[Stored data entries]
⟨
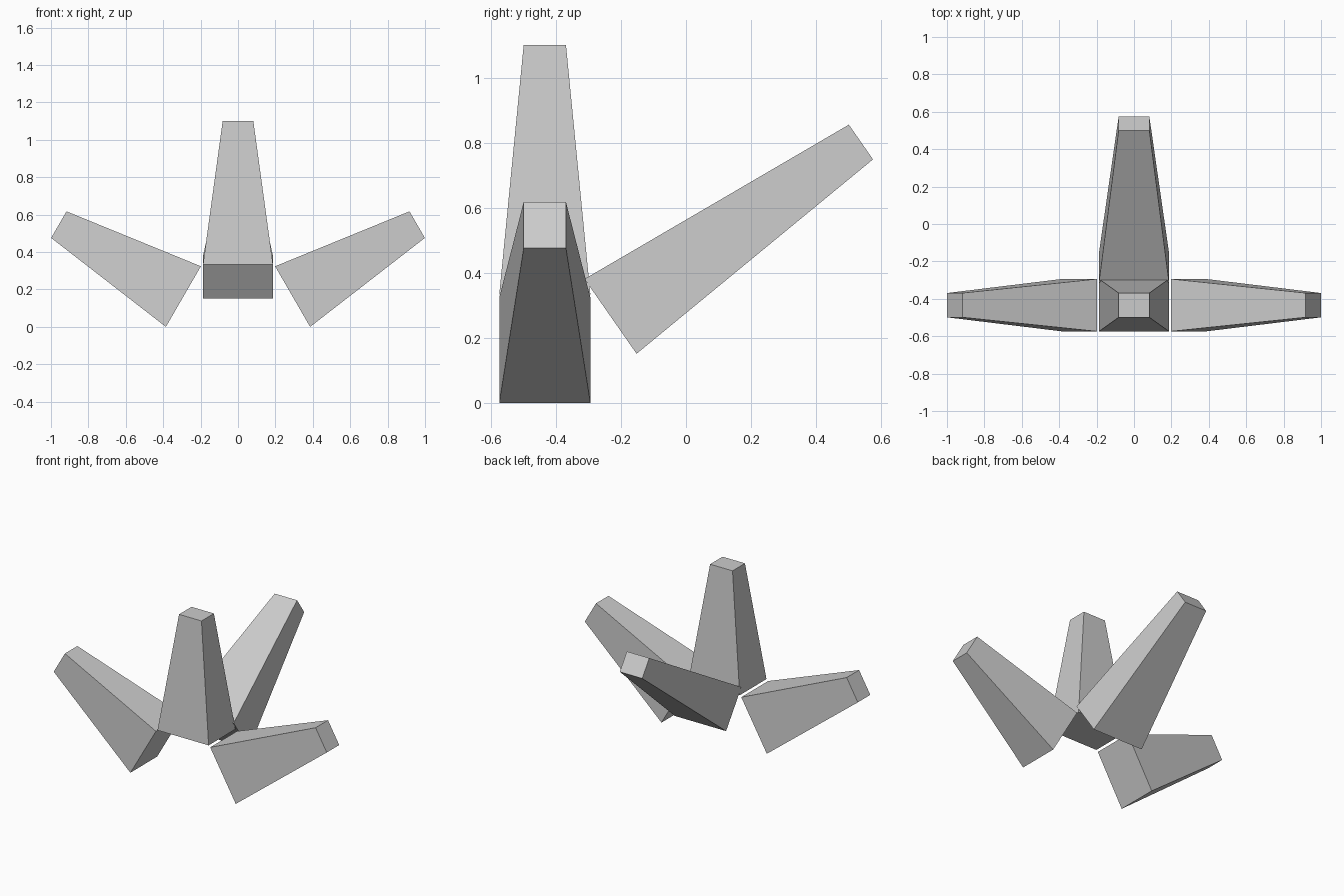
import bpy
import bmesh
from math import radians
from mathutils import Matrix, Vector

cube = bpy.data.objects.get("Cube")
if cube:
    bpy.data.objects.remove(cube, do_unlink=True)

grey = bpy.data.materials.new("light_grey")
grey.use_nodes = True
colour = (0.6, 0.6, 0.6, 1)
grey.diffuse_color = colour
grey.node_tree.nodes["Principled BSDF"].inputs["Base Color"].default_value = colour

BASE = (0.187, 0.14)   # half width and half depth at the wide end
TIP = (0.082, 0.065)   # half width and half depth at the narrow end


def tapered_block(name, base_centre, length, axis, tilt):
    """Four-sided tapered block standing on base_centre, leaning by tilt degrees."""
    bm = bmesh.new()
    bmesh.ops.create_cube(bm, size=2)
    for v in bm.verts:
        half = TIP if v.co.z > 0 else BASE
        v.co = Vector((v.co.x * half[0], v.co.y * half[1],
                       length if v.co.z > 0 else 0))
    bm.transform(Matrix.Translation(base_centre) @ Matrix.Rotation(radians(tilt), 4, axis))
    mesh = bpy.data.meshes.new(name)
    bm.to_mesh(mesh)
    bm.free()
    mesh.materials.append(grey)
    obj = bpy.data.objects.new(name, mesh)
    bpy.context.collection.objects.link(obj)
    return obj


# Upright block in the middle
tapered_block("upright_block", (0, -0.434, 0.334), 0.766, 'Y', 0)

# Mirrored pair leaning outward
for side, sign in (("left", 1), ("right", -1)):
    tapered_block(side + "_block", (sign * 0.292, -0.434, 0.162), 0.769, 'Y', sign * 60)

# Longer block leaning backward
tapered_block("rear_block", (0, -0.232, 0.266), 0.938, 'X', -55.15)
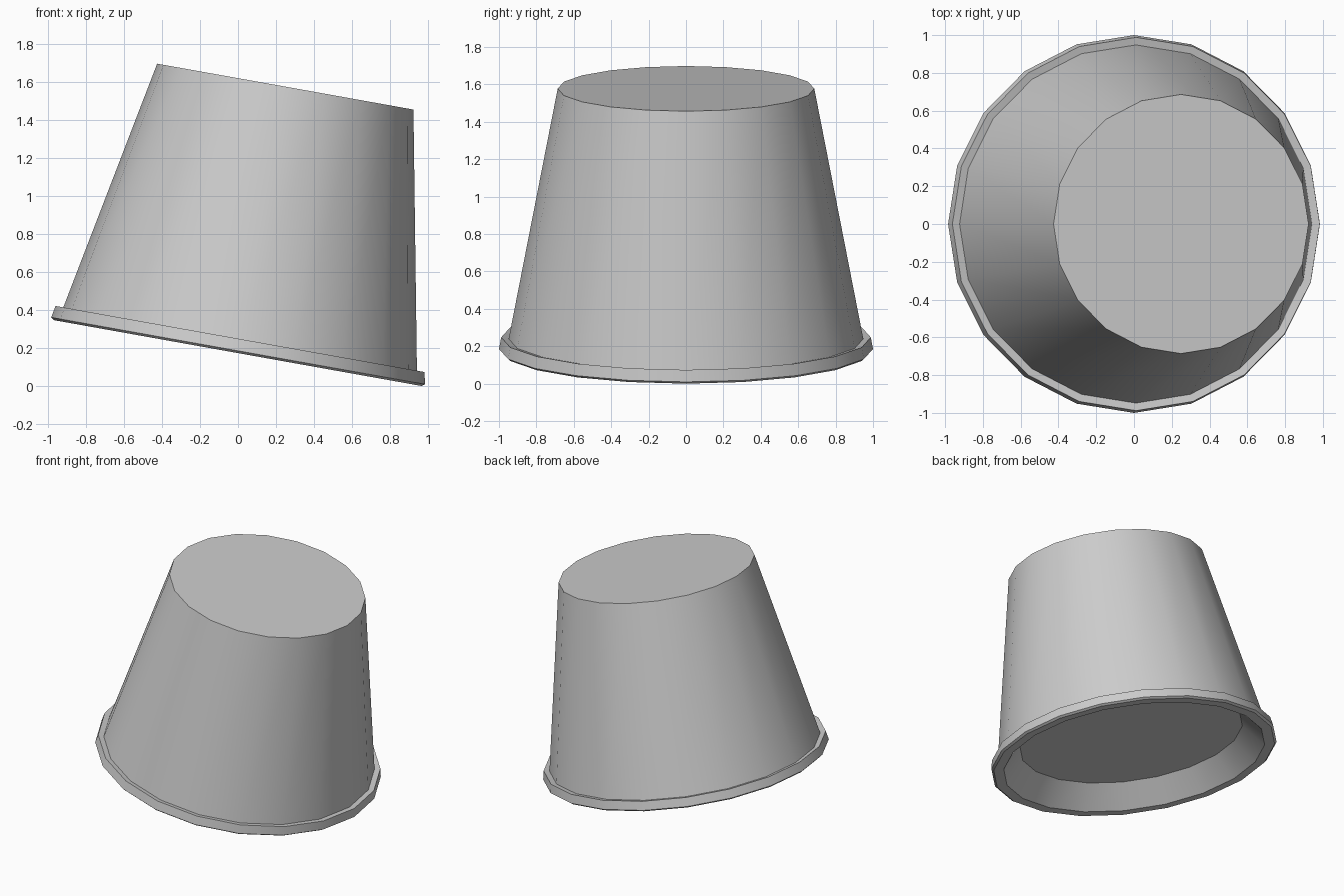
import bpy, bmesh, math
from mathutils import Matrix

if "Cube" in bpy.data.objects:
    bpy.data.objects.remove(bpy.data.objects["Cube"])

SIDES = 20
TILT = math.radians(10.15)

# (radius, height) along the bucket axis, from the recessed fill to the closed end
profile = [
    (0.78, 0.158),   # recessed disc inside the mouth
    (0.915, 0.0),    # inner edge of the mouth
    (0.985, 0.0),    # rim underside
    (1.0, 0.012),    # rim outer edge
    (0.988, 0.075),  # rim upper edge
    (0.948, 0.067),  # where the wall meets the rim
    (0.686, 1.426),  # closed end
]

# Upturned bucket: rings bridged along the profile, capped at both ends
bm = bmesh.new()
rings = []
for r, z in profile:
    rings.append([bm.verts.new((r * math.cos(2 * math.pi * i / SIDES),
                                r * math.sin(2 * math.pi * i / SIDES), z))
                  for i in range(SIDES)])
for a, b in zip(rings, rings[1:]):
    for i in range(SIDES):
        j = (i + 1) % SIDES
        bm.faces.new((a[i], a[j], b[j], b[i]))
bm.faces.new(rings[0][::-1])
bm.faces.new(rings[-1])

# Tilt sideways and rest on the ground
bmesh.ops.transform(bm, matrix=Matrix.Rotation(TILT, 4, 'Y'), verts=bm.verts)
low = min(v.co.z for v in bm.verts)
mid = (min(v.co.x for v in bm.verts) + max(v.co.x for v in bm.verts)) / 2
bmesh.ops.translate(bm, vec=(-mid, 0, -low), verts=bm.verts)
bmesh.ops.recalc_face_normals(bm, faces=bm.faces)

mesh = bpy.data.meshes.new("bucket")
bm.to_mesh(mesh)
bm.free()
bucket = bpy.data.objects.new("bucket", mesh)
bpy.context.collection.objects.link(bucket)
bpy.context.view_layer.objects.active = bucket
bucket.select_set(True)
bpy.ops.object.shade_smooth_by_angle(angle=math.radians(30))
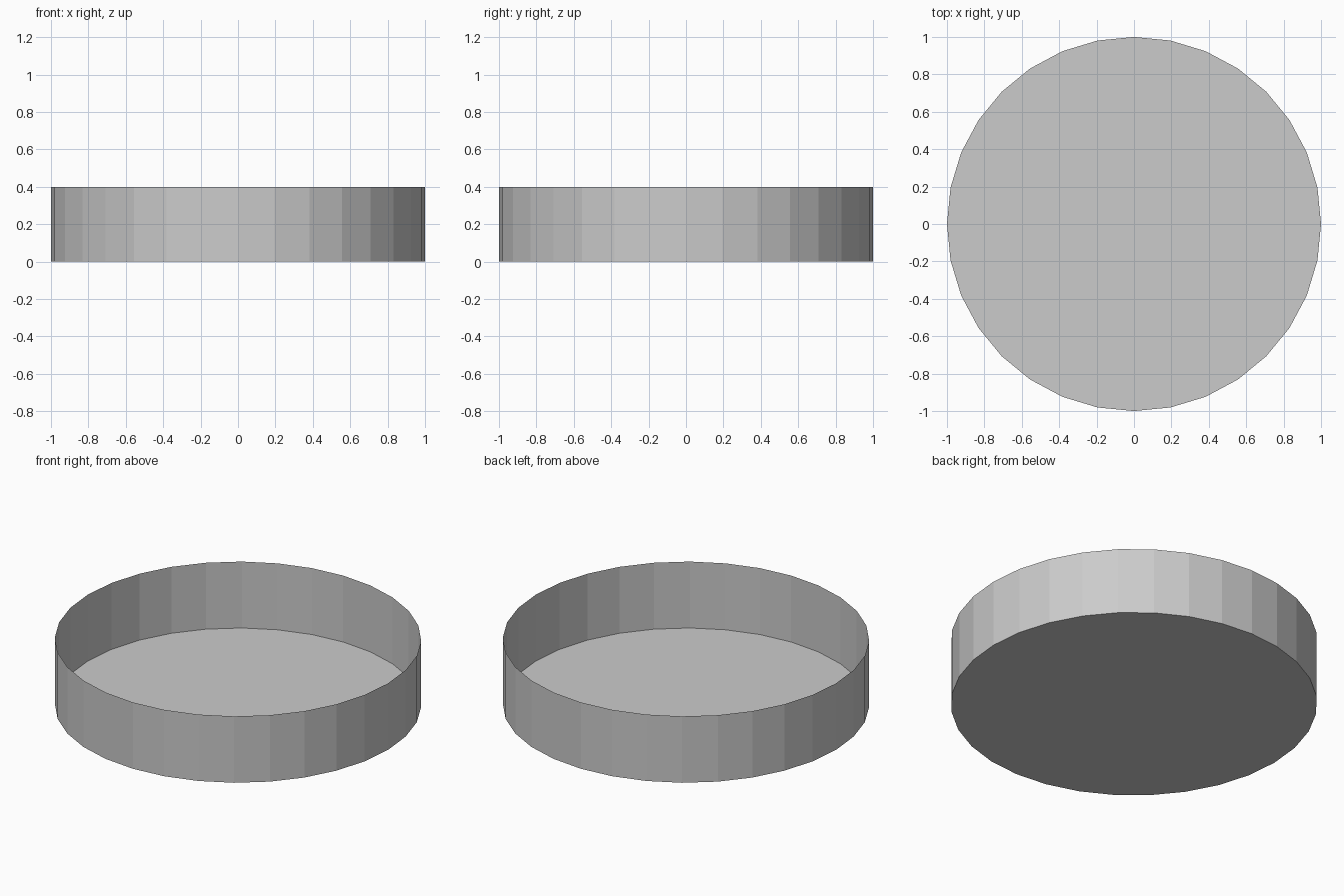
import bpy
import bmesh

if "Cube" in bpy.data.objects:
    bpy.data.objects.remove(bpy.data.objects["Cube"])

SIDES, RADIUS, HEIGHT = 32, 1.0, 0.4

# Shallow open tray: a flat 32-sided base with its rim pulled straight up
bm = bmesh.new()
bmesh.ops.create_circle(bm, cap_ends=True, segments=SIDES, radius=RADIUS)
bm.faces.ensure_lookup_table()
wall = bmesh.ops.extrude_edge_only(bm, edges=bm.edges[:])
top = [v for v in wall["geom"] if isinstance(v, bmesh.types.BMVert)]
bmesh.ops.translate(bm, verts=top, vec=(0, 0, HEIGHT))

# Outward-facing shell: base down, wall out
for f in bm.faces:
    f.normal_update()
    c = f.calc_center_median()
    outward = -f.normal.z if abs(f.normal.z) > 0.5 else f.normal.x * c.x + f.normal.y * c.y
    if outward < 0:
        f.normal_flip()

mesh = bpy.data.meshes.new("round_tray")
bm.to_mesh(mesh)
bm.free()
tray = bpy.data.objects.new("round_tray", mesh)
bpy.context.collection.objects.link(tray)
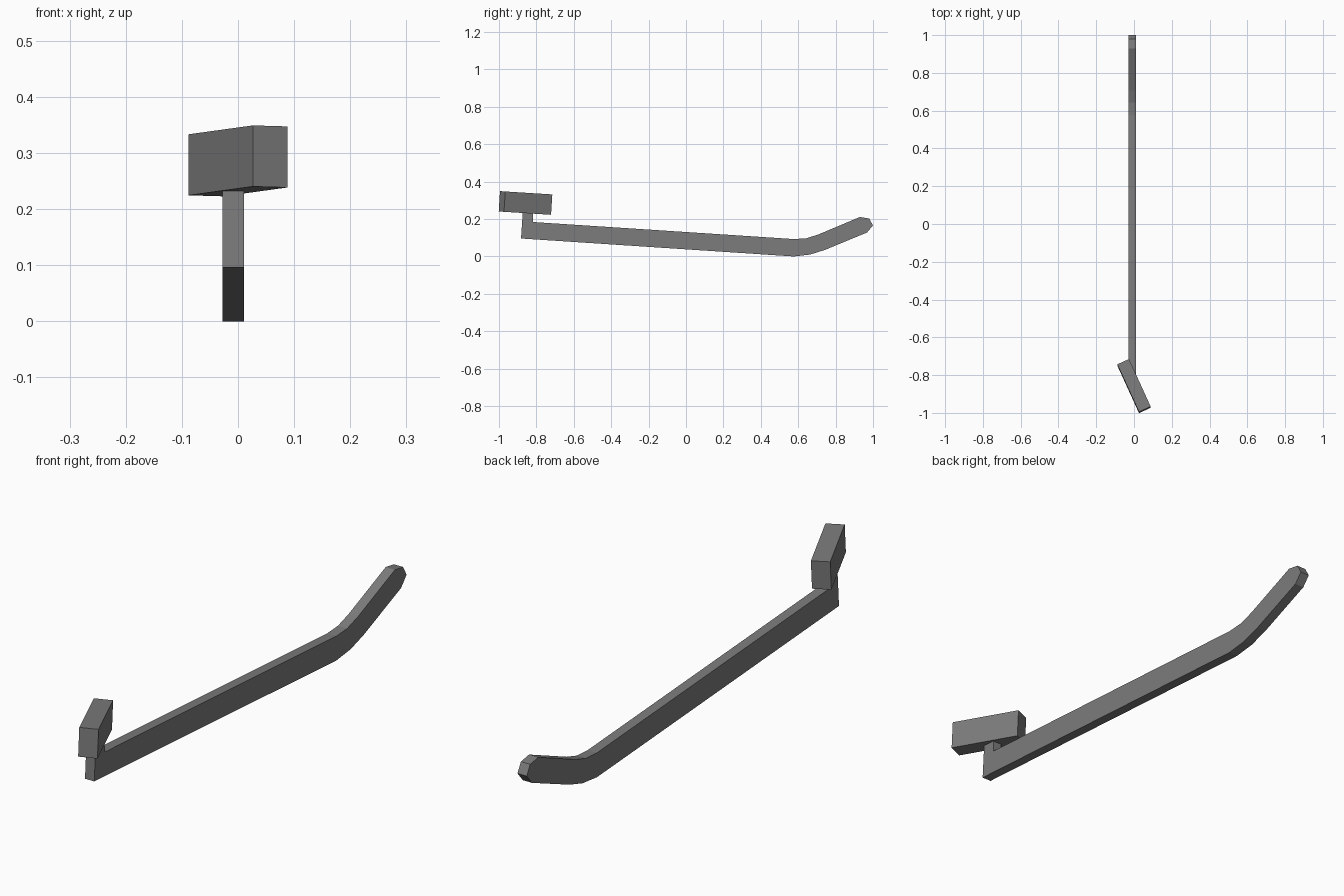
import bpy
import bmesh
from math import radians
from mathutils import Matrix, Vector

cube = bpy.data.objects.get("Cube")
if cube:
    bpy.data.objects.remove(cube, do_unlink=True)

# Single flat colour
grey = bpy.data.materials.new("steel_grey")
grey.use_nodes = True
colour = (0.2, 0.2, 0.2, 1)
grey.diffuse_color = colour
grey.node_tree.nodes["Principled BSDF"].inputs["Base Color"].default_value = colour


def add_object(name, bm):
    bmesh.ops.recalc_face_normals(bm, faces=bm.faces)
    mesh = bpy.data.meshes.new(name)
    bm.to_mesh(mesh)
    bm.free()
    mesh.materials.append(grey)
    obj = bpy.data.objects.new(name, mesh)
    bpy.context.collection.objects.link(obj)
    return obj


def extrude_profile(name, points, x_min, x_max):
    """Extrude a side profile of (y, z) points across the width."""
    bm = bmesh.new()
    face = bm.faces.new([bm.verts.new((x_min, y, z)) for y, z in points])
    result = bmesh.ops.extrude_face_region(bm, geom=[face], use_keep_orig=True)
    verts = [v for v in result["geom"] if isinstance(v, bmesh.types.BMVert)]
    bmesh.ops.translate(bm, verts=verts, vec=(x_max - x_min, 0, 0))
    return add_object(name, bm)


# Long arm with upturned rounded end and a short upright neck
arm_profile = [
    (-0.882, 0.096), (0.577, 0.0), (0.663, 0.01), (0.743, 0.035),
    (0.968, 0.128), (1.0, 0.166), (0.979, 0.203), (0.93, 0.211),
    (0.706, 0.117), (0.642, 0.097), (0.577, 0.093),
    (-0.818, 0.184), (-0.82, 0.25), (-0.872, 0.25),
]
extrude_profile("arm", arm_profile, -0.028, 0.011)

# Angled block on the neck, turned sideways and tilted with the arm
bm = bmesh.new()
bmesh.ops.create_cube(bm, size=1)
placement = (Matrix.Translation(Vector((0, -0.858, 0.286)))
             @ Matrix.Rotation(radians(-3.6), 4, "X")
             @ Matrix.Rotation(radians(24.5), 4, "Z")
             @ Matrix.Diagonal((0.068, 0.277, 0.109, 1)))
bmesh.ops.transform(bm, matrix=placement, verts=bm.verts)
add_object("head_block", bm)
⟩
Your assignment - Look above for the line holding "bmesh.ops.translate(bm, vec=(-mid, 0, -low), verts=bm.verts)", then set down exactly that line and every line after it up to and including the line holding "bpy.context.collection.objects.link(bucket)", with nothing else.

Expected output -
bmesh.ops.translate(bm, vec=(-mid, 0, -low), verts=bm.verts)
bmesh.ops.recalc_face_normals(bm, faces=bm.faces)

mesh = bpy.data.meshes.new("bucket")
bm.to_mesh(mesh)
bm.free()
bucket = bpy.data.objects.new("bucket", mesh)
bpy.context.collection.objects.link(bucket)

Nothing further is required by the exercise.